### Data ###
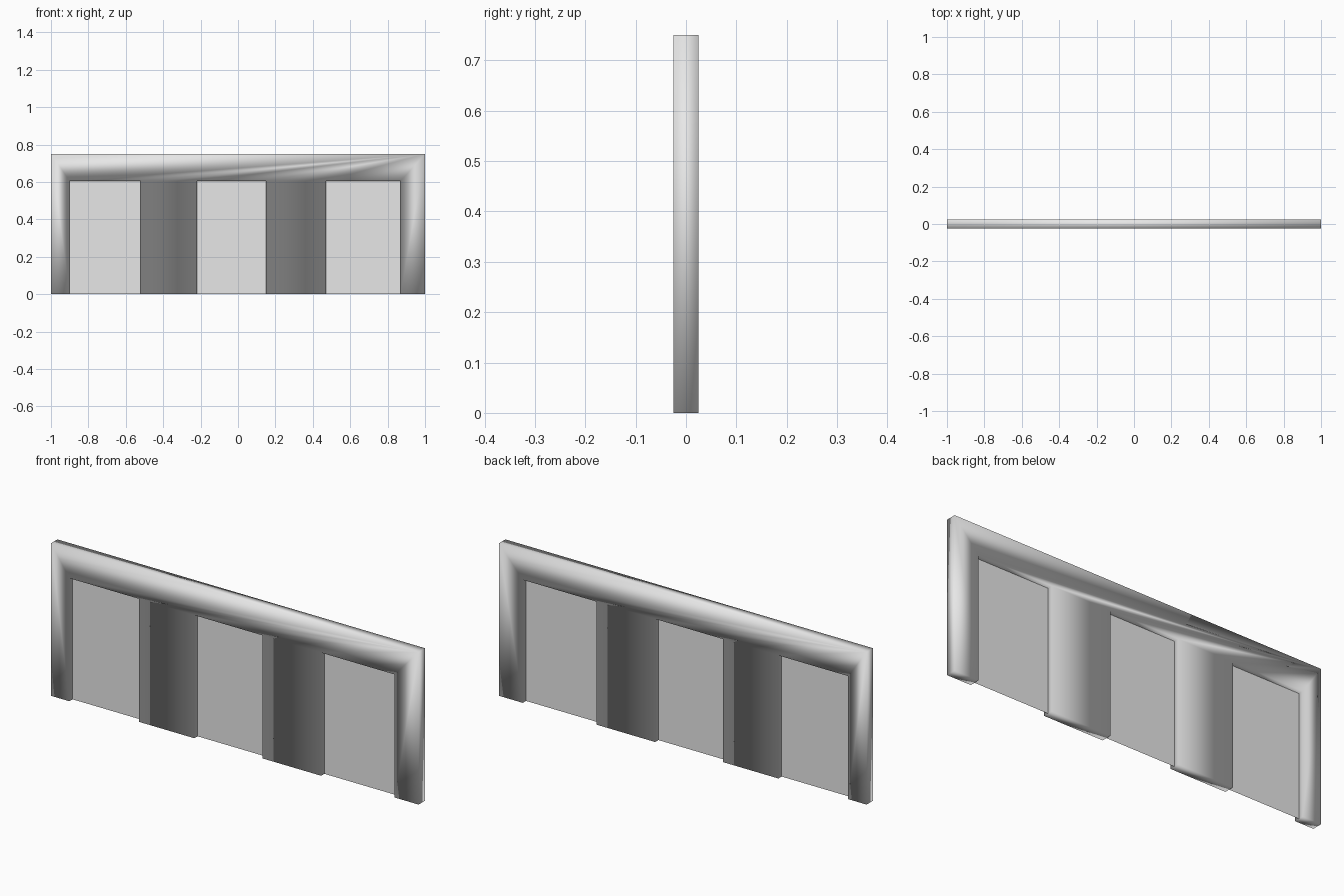
import bpy
import bmesh

HALF_WIDTH, HEIGHT, DEPTH = 1.0, 0.75, 0.05
OPENING_TOP = 0.605
OPENINGS = [(-0.9, -0.52), (-0.22, 0.15), (0.47, 0.87)]

cube = bpy.data.objects.get("Cube")
if cube:
    bpy.data.objects.remove(cube, do_unlink=True)

# One plain grey finish for frame and panes
grey = bpy.data.materials.new("plain_grey")
grey.use_nodes = True
colour = (0.8, 0.8, 0.8, 1.0)
grey.diffuse_color = colour
grey.node_tree.nodes["Principled BSDF"].inputs["Base Color"].default_value = colour


def add_sheet(name, outline, y, depth=0.0, smooth=False):
    """Flat outline in x and z, facing the front, thickened to the back by depth."""
    bm = bmesh.new()
    face = bm.faces.new([bm.verts.new((x, y, z)) for x, z in outline])
    if depth:
        back = bmesh.ops.extrude_face_region(bm, geom=[face], use_keep_orig=True)
        moved = [v for v in back["geom"] if isinstance(v, bmesh.types.BMVert)]
        bmesh.ops.translate(bm, verts=moved, vec=(0, depth, 0))
        bmesh.ops.recalc_face_normals(bm, faces=bm.faces)
    for f in bm.faces:
        f.smooth = smooth
    mesh = bpy.data.meshes.new(name)
    bm.to_mesh(mesh)
    bm.free()
    mesh.materials.append(grey)
    obj = bpy.data.objects.new(name, mesh)
    bpy.context.collection.objects.link(obj)
    return obj


# Frame: a slab with three doorways, softly shaded over its edges
outline = [(-HALF_WIDTH, 0)]
for left, right in OPENINGS:
    outline += [(left, 0), (left, OPENING_TOP), (right, OPENING_TOP), (right, 0)]
outline += [(HALF_WIDTH, 0), (HALF_WIDTH, HEIGHT), (-HALF_WIDTH, HEIGHT)]
add_sheet("wall_frame", outline, -DEPTH / 2, DEPTH, smooth=True)

# Panes: thin sheets set in the middle of the frame
for side, (left, right) in zip(("right", "middle", "left"), OPENINGS):
    pane = [(left, 0), (right, 0), (right, OPENING_TOP), (left, OPENING_TOP)]
    add_sheet(side + "_pane", pane, 0)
###
- _Exercise prompt_: Only the final stretch of the entries above is needed: print exactly the lines from the line containing "for side, (left, right)" through the last one.

- _Answer area_:
for side, (left, right) in zip(("right", "middle", "left"), OPENINGS):
    pane = [(left, 0), (right, 0), (right, OPENING_TOP), (left, OPENING_TOP)]
    add_sheet(side + "_pane", pane, 0)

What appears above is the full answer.